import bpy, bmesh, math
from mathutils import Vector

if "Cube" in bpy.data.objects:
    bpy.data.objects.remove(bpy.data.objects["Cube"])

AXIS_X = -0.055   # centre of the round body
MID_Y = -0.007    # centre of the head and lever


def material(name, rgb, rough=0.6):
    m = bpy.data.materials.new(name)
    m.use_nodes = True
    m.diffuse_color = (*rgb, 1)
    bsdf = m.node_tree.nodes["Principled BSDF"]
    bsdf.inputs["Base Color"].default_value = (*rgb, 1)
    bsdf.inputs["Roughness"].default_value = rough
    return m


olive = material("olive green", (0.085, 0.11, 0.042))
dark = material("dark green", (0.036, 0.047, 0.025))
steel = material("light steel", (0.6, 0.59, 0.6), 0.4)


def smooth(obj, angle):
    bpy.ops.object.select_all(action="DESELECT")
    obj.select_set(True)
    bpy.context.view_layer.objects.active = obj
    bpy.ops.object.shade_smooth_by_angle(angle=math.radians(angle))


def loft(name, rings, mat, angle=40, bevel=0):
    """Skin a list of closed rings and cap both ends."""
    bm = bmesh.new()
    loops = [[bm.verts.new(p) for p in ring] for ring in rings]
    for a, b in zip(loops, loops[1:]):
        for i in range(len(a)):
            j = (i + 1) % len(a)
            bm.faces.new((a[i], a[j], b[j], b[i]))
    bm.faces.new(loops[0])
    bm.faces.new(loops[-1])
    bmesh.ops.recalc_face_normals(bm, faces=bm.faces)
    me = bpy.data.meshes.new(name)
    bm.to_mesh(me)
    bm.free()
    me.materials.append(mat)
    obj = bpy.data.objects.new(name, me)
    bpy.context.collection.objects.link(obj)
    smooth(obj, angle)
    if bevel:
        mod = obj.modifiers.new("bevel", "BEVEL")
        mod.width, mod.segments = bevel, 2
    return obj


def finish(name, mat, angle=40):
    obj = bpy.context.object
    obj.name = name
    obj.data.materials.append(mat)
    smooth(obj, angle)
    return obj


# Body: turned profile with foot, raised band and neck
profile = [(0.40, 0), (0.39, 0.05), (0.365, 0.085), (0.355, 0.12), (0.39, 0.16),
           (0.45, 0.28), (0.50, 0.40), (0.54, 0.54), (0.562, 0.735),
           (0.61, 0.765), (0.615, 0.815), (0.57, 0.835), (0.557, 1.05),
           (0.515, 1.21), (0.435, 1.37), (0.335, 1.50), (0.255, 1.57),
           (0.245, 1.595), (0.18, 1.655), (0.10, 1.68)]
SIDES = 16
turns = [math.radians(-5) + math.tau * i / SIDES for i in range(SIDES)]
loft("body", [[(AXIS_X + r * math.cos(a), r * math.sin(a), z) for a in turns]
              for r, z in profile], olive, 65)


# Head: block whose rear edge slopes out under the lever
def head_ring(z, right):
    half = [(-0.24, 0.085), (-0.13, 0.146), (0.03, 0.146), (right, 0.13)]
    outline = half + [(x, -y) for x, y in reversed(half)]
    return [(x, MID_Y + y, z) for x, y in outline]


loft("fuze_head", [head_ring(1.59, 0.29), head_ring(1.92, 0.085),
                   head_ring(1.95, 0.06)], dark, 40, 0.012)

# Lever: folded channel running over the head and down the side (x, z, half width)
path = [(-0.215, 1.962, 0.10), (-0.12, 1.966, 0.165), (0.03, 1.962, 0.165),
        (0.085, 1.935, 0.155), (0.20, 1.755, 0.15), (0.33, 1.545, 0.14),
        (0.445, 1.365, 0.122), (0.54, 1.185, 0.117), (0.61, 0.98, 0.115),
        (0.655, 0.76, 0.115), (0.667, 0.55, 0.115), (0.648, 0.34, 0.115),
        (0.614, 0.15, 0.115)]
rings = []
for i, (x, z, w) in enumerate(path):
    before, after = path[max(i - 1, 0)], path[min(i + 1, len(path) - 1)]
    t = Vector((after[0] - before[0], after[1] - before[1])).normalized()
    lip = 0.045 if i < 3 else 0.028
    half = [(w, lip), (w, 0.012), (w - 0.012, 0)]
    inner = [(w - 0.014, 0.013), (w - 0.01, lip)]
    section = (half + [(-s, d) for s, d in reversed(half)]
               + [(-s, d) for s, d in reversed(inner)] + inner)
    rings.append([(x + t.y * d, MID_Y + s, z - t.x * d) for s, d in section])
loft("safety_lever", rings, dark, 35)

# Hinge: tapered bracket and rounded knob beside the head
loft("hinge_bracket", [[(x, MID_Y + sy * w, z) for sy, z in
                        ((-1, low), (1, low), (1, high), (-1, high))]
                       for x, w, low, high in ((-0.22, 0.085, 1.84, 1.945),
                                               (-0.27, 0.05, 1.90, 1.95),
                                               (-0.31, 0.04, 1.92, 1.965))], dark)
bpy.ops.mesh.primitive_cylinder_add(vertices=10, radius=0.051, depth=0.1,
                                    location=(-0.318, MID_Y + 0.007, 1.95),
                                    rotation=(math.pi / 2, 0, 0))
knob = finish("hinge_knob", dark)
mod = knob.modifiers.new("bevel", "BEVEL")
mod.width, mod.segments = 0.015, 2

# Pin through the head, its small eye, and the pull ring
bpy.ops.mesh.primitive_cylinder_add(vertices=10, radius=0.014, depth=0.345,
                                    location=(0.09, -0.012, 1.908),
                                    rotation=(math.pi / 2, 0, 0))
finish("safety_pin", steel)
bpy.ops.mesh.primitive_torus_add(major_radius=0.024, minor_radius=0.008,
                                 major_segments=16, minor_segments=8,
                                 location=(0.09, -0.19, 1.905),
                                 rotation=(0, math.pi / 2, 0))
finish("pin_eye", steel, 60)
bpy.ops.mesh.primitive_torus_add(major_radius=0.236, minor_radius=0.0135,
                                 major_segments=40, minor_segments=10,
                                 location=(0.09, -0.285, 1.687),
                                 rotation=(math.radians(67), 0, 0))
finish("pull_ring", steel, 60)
* * *
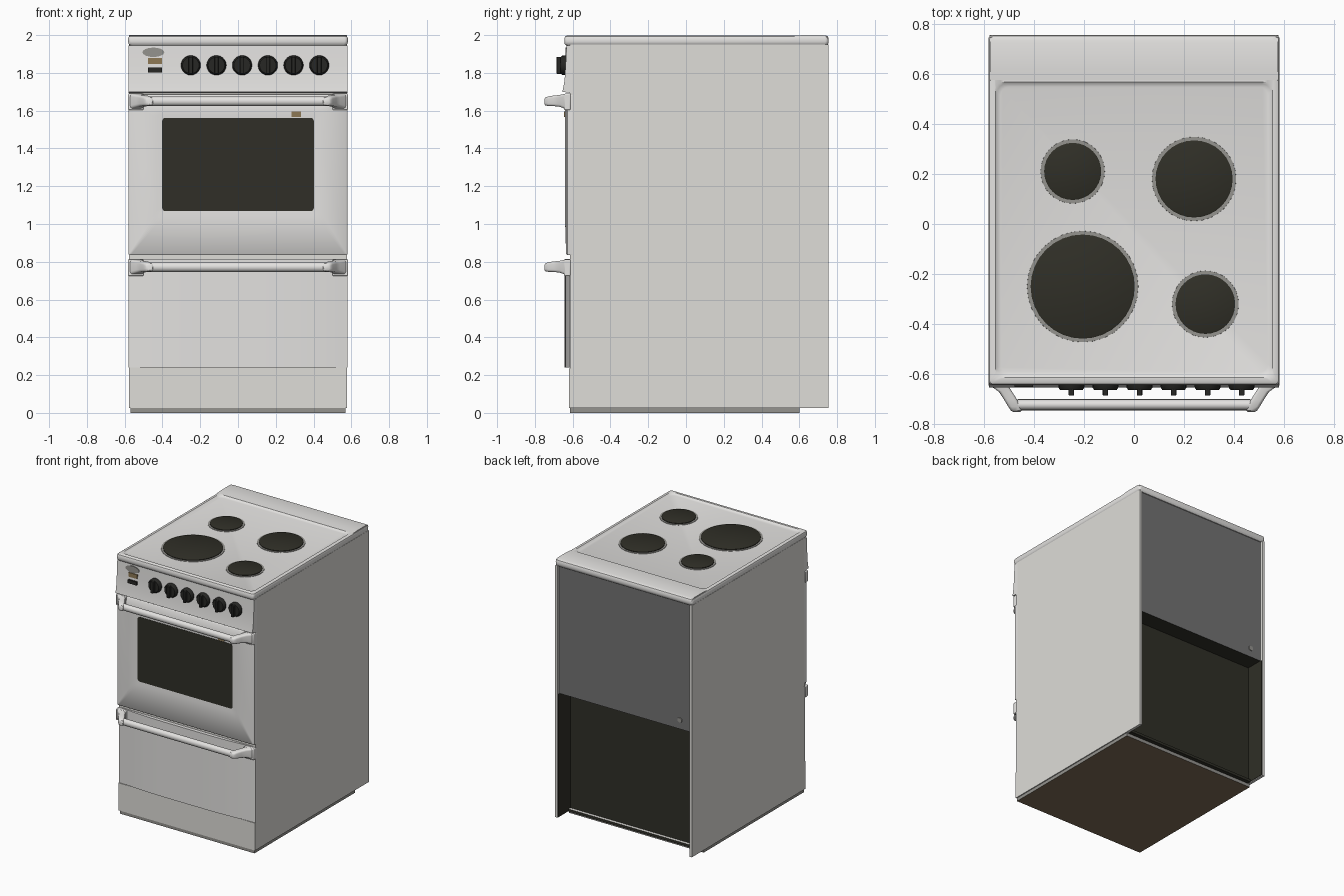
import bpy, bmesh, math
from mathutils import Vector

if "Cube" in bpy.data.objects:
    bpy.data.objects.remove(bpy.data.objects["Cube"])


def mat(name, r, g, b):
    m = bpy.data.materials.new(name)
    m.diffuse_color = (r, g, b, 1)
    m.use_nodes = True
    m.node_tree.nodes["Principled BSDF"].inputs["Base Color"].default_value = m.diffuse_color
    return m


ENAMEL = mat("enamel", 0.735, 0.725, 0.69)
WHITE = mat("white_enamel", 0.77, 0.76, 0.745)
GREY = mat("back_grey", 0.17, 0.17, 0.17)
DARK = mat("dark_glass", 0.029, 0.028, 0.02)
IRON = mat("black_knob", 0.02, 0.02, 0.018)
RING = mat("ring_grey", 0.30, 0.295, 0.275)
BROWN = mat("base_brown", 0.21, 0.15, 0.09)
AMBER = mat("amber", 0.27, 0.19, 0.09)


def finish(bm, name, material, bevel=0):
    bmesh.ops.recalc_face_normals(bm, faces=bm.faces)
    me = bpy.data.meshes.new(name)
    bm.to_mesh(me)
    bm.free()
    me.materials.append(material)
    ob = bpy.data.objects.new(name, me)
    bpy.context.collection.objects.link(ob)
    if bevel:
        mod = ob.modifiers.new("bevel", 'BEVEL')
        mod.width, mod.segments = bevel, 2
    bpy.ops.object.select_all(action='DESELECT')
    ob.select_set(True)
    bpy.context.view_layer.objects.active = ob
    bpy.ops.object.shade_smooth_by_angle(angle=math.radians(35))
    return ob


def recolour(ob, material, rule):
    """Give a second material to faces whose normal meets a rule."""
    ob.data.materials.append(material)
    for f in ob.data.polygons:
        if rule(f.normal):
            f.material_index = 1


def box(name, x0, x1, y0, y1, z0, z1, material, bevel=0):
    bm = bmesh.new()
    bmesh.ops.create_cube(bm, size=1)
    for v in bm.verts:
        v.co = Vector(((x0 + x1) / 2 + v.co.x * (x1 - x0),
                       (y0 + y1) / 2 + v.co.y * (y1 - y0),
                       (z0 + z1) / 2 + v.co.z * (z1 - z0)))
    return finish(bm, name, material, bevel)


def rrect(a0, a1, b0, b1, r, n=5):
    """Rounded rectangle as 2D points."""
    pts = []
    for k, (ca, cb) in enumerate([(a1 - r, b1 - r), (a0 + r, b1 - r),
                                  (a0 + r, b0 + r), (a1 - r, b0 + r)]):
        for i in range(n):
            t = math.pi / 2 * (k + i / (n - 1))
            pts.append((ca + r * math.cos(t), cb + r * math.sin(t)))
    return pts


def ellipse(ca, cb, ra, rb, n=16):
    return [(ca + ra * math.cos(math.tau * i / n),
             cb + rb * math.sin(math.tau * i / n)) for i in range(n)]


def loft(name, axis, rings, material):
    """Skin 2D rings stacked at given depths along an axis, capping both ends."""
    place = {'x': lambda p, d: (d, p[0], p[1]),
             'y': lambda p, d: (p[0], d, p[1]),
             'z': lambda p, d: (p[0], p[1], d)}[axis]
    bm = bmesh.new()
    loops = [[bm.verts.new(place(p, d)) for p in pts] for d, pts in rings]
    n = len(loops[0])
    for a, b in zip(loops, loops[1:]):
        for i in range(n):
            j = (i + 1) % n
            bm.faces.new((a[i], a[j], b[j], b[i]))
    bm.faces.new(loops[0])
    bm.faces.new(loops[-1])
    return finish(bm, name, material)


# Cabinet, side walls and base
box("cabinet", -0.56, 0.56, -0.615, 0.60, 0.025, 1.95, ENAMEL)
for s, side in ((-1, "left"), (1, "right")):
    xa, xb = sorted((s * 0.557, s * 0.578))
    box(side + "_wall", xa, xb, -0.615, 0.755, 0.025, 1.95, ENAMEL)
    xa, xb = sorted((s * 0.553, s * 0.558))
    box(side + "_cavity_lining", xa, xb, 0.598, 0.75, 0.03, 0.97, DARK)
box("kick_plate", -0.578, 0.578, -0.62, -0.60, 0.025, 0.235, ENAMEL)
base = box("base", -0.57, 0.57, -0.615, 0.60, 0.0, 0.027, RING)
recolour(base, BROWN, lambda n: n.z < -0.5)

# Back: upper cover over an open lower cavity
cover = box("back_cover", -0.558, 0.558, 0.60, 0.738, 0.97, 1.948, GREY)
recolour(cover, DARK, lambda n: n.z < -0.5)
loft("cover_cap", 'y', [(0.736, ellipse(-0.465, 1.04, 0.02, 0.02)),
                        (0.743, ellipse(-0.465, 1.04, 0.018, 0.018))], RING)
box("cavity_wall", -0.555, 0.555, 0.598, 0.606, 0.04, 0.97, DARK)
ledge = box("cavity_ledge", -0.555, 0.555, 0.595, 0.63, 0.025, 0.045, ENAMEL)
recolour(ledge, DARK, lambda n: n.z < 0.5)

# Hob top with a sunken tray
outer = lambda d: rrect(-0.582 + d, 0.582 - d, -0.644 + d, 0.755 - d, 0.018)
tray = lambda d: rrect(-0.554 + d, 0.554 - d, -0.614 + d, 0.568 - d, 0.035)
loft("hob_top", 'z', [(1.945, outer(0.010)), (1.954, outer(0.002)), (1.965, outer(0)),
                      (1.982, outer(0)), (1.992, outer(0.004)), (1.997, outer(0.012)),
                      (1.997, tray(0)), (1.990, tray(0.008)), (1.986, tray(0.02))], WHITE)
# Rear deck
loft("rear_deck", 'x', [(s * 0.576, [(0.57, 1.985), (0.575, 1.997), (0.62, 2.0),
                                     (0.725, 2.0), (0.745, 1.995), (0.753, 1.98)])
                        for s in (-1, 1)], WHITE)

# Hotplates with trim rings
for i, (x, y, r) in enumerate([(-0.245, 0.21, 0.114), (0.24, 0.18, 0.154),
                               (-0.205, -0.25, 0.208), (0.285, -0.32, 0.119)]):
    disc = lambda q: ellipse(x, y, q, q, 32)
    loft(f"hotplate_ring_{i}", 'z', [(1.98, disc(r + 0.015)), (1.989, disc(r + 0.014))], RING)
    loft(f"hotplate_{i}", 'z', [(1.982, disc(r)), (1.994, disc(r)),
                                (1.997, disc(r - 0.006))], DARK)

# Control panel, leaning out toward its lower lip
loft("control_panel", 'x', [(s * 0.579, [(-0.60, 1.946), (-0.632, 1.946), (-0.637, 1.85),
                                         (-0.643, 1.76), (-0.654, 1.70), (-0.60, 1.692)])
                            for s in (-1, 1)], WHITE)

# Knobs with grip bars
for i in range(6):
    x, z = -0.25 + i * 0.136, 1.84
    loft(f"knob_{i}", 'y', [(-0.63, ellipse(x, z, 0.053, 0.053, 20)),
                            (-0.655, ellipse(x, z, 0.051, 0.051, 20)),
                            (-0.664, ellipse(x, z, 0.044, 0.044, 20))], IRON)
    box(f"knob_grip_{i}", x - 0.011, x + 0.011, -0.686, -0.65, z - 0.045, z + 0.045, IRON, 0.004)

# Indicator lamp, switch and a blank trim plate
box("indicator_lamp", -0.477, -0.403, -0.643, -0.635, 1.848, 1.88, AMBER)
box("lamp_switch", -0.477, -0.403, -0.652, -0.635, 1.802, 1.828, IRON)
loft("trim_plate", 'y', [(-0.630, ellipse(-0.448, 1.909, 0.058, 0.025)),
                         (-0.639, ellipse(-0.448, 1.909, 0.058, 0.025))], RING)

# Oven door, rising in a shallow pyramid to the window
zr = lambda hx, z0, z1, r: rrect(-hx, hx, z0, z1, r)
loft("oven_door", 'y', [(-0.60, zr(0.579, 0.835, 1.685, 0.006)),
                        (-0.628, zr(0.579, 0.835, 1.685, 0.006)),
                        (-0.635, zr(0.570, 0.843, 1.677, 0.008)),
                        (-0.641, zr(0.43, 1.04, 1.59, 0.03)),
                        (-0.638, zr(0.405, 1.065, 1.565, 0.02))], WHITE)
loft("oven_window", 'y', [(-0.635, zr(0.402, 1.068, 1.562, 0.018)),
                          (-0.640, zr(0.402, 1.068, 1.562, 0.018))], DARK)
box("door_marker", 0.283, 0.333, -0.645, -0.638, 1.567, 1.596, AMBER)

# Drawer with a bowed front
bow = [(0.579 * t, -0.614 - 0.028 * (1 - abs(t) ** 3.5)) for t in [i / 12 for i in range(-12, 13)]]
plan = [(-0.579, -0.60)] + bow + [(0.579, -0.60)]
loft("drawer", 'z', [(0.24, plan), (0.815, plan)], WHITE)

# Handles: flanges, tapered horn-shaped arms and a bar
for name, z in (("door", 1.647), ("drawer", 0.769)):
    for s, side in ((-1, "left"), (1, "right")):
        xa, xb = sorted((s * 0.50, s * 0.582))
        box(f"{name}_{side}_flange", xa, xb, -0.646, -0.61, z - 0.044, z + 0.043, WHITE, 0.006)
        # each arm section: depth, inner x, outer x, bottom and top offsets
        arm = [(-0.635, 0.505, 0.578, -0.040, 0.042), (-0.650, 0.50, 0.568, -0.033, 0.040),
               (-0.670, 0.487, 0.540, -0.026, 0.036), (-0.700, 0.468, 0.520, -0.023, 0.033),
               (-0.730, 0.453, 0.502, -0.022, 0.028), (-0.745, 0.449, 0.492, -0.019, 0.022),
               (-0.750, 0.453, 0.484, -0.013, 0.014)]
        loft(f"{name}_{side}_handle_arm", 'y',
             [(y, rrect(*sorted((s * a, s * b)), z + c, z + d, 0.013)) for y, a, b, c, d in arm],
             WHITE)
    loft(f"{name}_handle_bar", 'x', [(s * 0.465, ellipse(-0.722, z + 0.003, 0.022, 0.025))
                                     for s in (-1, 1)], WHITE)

▶ **EXERCISE**: Count up the lines in the preceding data that include the word "range"; respond with the number only.

▶ **PROBLEM SOLUTION**: 7